2019 Crop Year Market Review and Outlook
It’s no secret that almond prices have plummeted of late. This has understandably caused some angst, but it’s important to remember where we came from. The 2018-2019 transition was a tight one. Coming off of successive years of modest supply growth, fueled predominantly by an increase in bearing acres, demand had continued to keep pace adding pressure to California’s ability to deliver. The 2019 crop had been forecasted to continue the trend of suppressed supply growth reining in demand. Most in the industry had been acting accordingly. This had kept prices relatively stable with some upward pressure through the fall. Our pricing data shows NPS 23/25 peaked in November at about $3.30/lb and Std. 5% peaked around $3.00 also in November.
Come the end of fall, it was clear that the 2019 crop had exceeded forecasted expectations. This eased concern about California’s capacity to supply the industry and prices crested.

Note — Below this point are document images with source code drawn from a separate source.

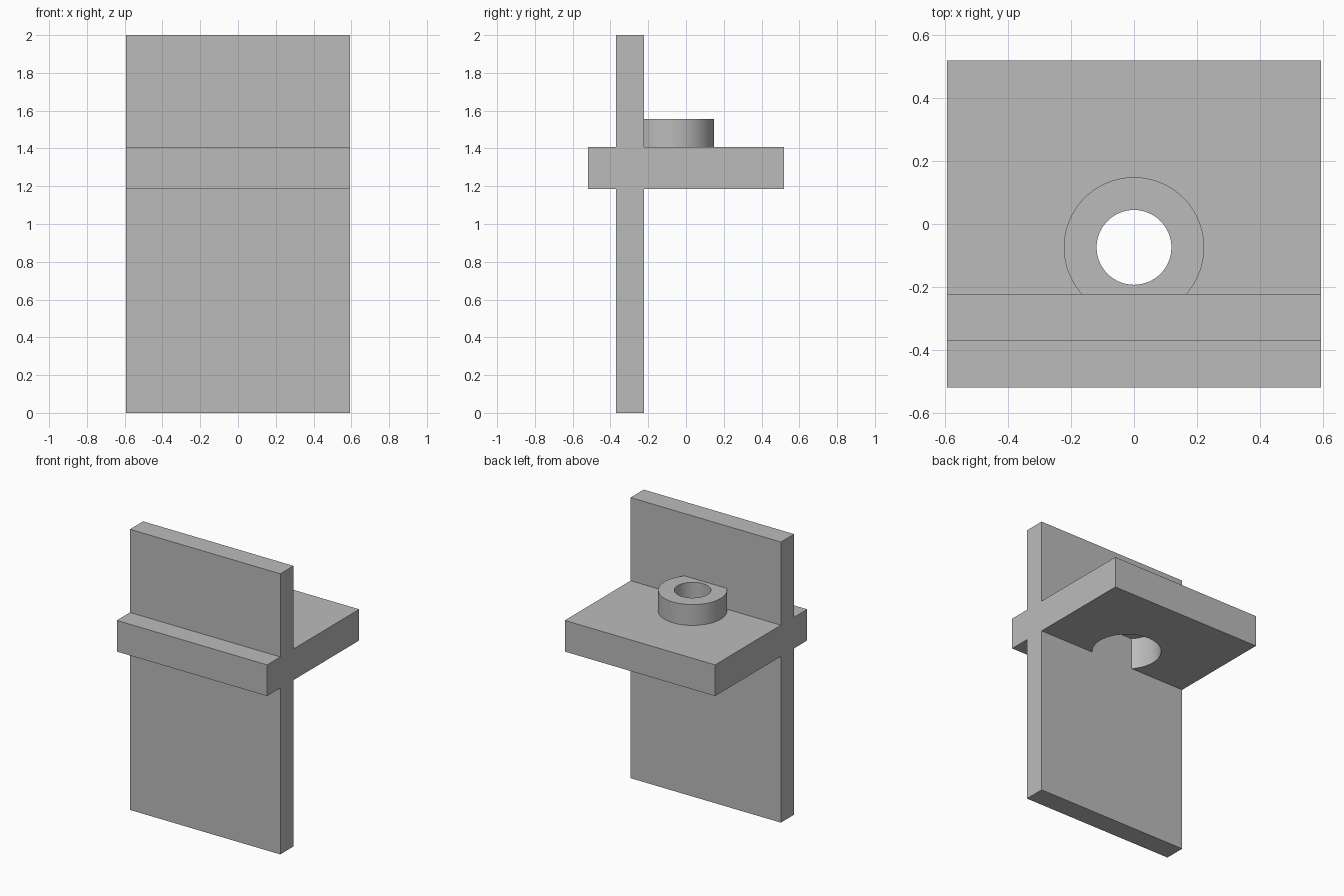
import bpy, bmesh, math
from mathutils import Vector

if "Cube" in bpy.data.objects:
    bpy.data.objects.remove(bpy.data.objects["Cube"], do_unlink=True)

U = 2 / 13.5                                   # design module
HALF_X, HALF_Y, TOP = 4 * U, 3.5 * U, 2.0
WALL_FRONT, WALL_BACK = -2.5 * U, -1.5 * U
SHELF_LOW, SHELF_TOP, BOSS_TOP = 8 * U, 9.5 * U, 10.5 * U
BOSS_Y, BOSS_R, BORE_R = -0.5 * U, 1.5 * U, 0.8 * U

grey = bpy.data.materials.new("plain grey")
grey.use_nodes = True
colour = (0.5, 0.5, 0.5, 1)
grey.diffuse_color = colour
grey.node_tree.nodes["Principled BSDF"].inputs["Base Color"].default_value = colour


def prism(name, outline, direction):
    """Extrude a closed outline along a direction."""
    bm = bmesh.new()
    face = bm.faces.new([bm.verts.new(p) for p in outline])
    new = bmesh.ops.extrude_face_region(bm, geom=[face])["geom"]
    moved = [g for g in new if isinstance(g, bmesh.types.BMVert)]
    bmesh.ops.translate(bm, verts=moved, vec=Vector(direction))
    bmesh.ops.recalc_face_normals(bm, faces=bm.faces)
    mesh = bpy.data.meshes.new(name)
    bm.to_mesh(mesh)
    bm.free()
    mesh.materials.append(grey)
    obj = bpy.data.objects.new(name, mesh)
    bpy.context.collection.objects.link(obj)
    return obj


def arc(radius, z, start, end, steps):
    return [(radius * math.cos(a), BOSS_Y + radius * math.sin(a), z)
            for a in (start + (end - start) * i / steps for i in range(steps + 1))]


def cut(target, cutter):
    mod = target.modifiers.new("cut", 'BOOLEAN')
    mod.operation, mod.solver, mod.object = 'DIFFERENCE', 'EXACT', cutter
    bpy.context.view_layer.objects.active = target
    bpy.ops.object.modifier_apply(modifier=mod.name)
    bpy.data.objects.remove(cutter, do_unlink=True)


def boss_outline(z):
    """Circle trimmed flat where it meets the wall."""
    a = math.asin((WALL_BACK - BOSS_Y) / BOSS_R)
    pts = arc(BOSS_R, z, a, math.pi - a, 72)
    pts[0] = (pts[0][0], WALL_BACK, z)
    pts[-1] = (pts[-1][0], WALL_BACK, z)
    return pts


# Upright wall and shelf as one cross-shaped extrusion
cross = [(WALL_FRONT, 0), (WALL_BACK, 0), (WALL_BACK, SHELF_LOW), (HALF_Y, SHELF_LOW),
         (HALF_Y, SHELF_TOP), (WALL_BACK, SHELF_TOP), (WALL_BACK, TOP), (WALL_FRONT, TOP),
         (WALL_FRONT, SHELF_TOP), (-HALF_Y, SHELF_TOP), (-HALF_Y, SHELF_LOW),
         (WALL_FRONT, SHELF_LOW)]
body = prism("wall_and_shelf", [(-HALF_X, y, z) for y, z in cross], (2 * HALF_X, 0, 0))

# Wide recess through the shelf, below the boss
cut(body, prism("recess_cutter", boss_outline(SHELF_LOW - U), (0, 0, 3 * U)))

# Boss with a narrower bore
boss = prism("bored_boss", boss_outline(SHELF_TOP), (0, 0, BOSS_TOP - SHELF_TOP))
circle = arc(BORE_R, SHELF_TOP - U, 0, 2 * math.pi, 64)[:-1]
cut(boss, prism("bore_cutter", circle, (0, 0, 3 * U)))

# Smooth round walls, crisp edges
for obj in (body, boss):
    bpy.ops.object.select_all(action='DESELECT')
    obj.select_set(True)
    bpy.context.view_layer.objects.active = obj
    bpy.ops.object.shade_smooth_by_angle(angle=math.radians(30))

By bloom the idea of an oversized 2020 crop had already begun taking shape. The holiday push was over and many buyers were holding off to access bloom. Prices began softening as early as January and picked up steam throughout the spring season as excellent weather persisted during bloom up and down the valley.
Terra Nova was first to publicly express an expectation of an oversized 2020 crop publishing their 2.95 billion pound expectation in mid-March. This helped accelerate price declines. A true industry consensus on eventual crop size wouldn’t come until May when the Subjective report reinforced the large crop expectation forecasting 3.0 billion pounds. With the July Objective forecast echoing the 3.0 billion pound expectation prices have begun to stabilize, but not before losing -$1.25/lb on average off their November highs.
Covid-19 has also presented a lot of upheaval industry wide. Since March we have seen supply chain disruptions both domestically and internationally include delays at ports and issues booking transportation. Wide spread lockdowns have also wreaked havoc on almond buyer’s capacity to pick up shipments or even process what’s on hand despite demand from consumers. Perhaps most impactful, many international buyers were forced to seek payment delays with operations, supply chains and revenue streams all disrupted. While many lockdowns have been lifted and businesses are finding better ways to mitigate the upheaval, Covid-19 remains a dynamic situation and will continue to be a major factor in the global marketplace for the foreseeable future.
Looking ahead there are certainly reasons to feel anxious. Covid-19 continues to create dynamic market conditions not just in the US but across the globe. With the July Objective forecast reinforcing the notion of a 3 Billion pound harvest, there is certainly worry if demand can keep up. We won’t see prices return to the pre-bloom level this year, unless something dramatically changes the supply outlook, but there is plenty of reason to be optimistic. Almonds continue to be front and center for product introduction on a global scale. They also remain top of mind for many important consumer trends like plant-based eating, low carb diets and general health. All of these trends have only been accelerated with the shifts Covid-19 has forced upon households.
It would also be our expectation that the eventual 2021 crop would see a yield under that which we’re expecting this year. The two primary pieces of rationale to back that statement is the expectation that orchards will simply not have the same virility in 2021 coming off such a uniformly strong yields in 2020. It’s also plausible to expect a higher orchard removal rate under suppressed pricing scenarios. Together it paints a picture of a softer supply in 2021. Of course, that doesn’t change the current situation, nor does it guarantee a future where prices rebound.
China remains a wild card. With low prices, and a huge consumer market, China will find a way to consume almonds. But major barriers remain in place with tariffs and escalating geopolitical tensions seeming on an endless roller coaster. With a thawing of trade restrictions, China could be a significant driver in demand; however, there is little reason to expect that landscape to change and this will only suppress the full demand from this high-potential market.
Through all of this, it is also important to remember that food is a consumer-spend in any economic situation. Demand for almonds has remained steady through any recent economic down turn and there is no reason to expect any different. Furthermore, low prices alone can be a significant driver of demand. That’s Econ 101. But if you’re looking for real world examples, price sensitive markets like India have already responded in a very tangible way, and retailers who had paused new product R&D with almonds are no longer going to be hesitant with ingredient prices suppressed. It is still a tall order to move the coming volume, that’s a reality, but there is real reason to be optimistic of a future that has demand fueled by accessible pricing. Time will tell.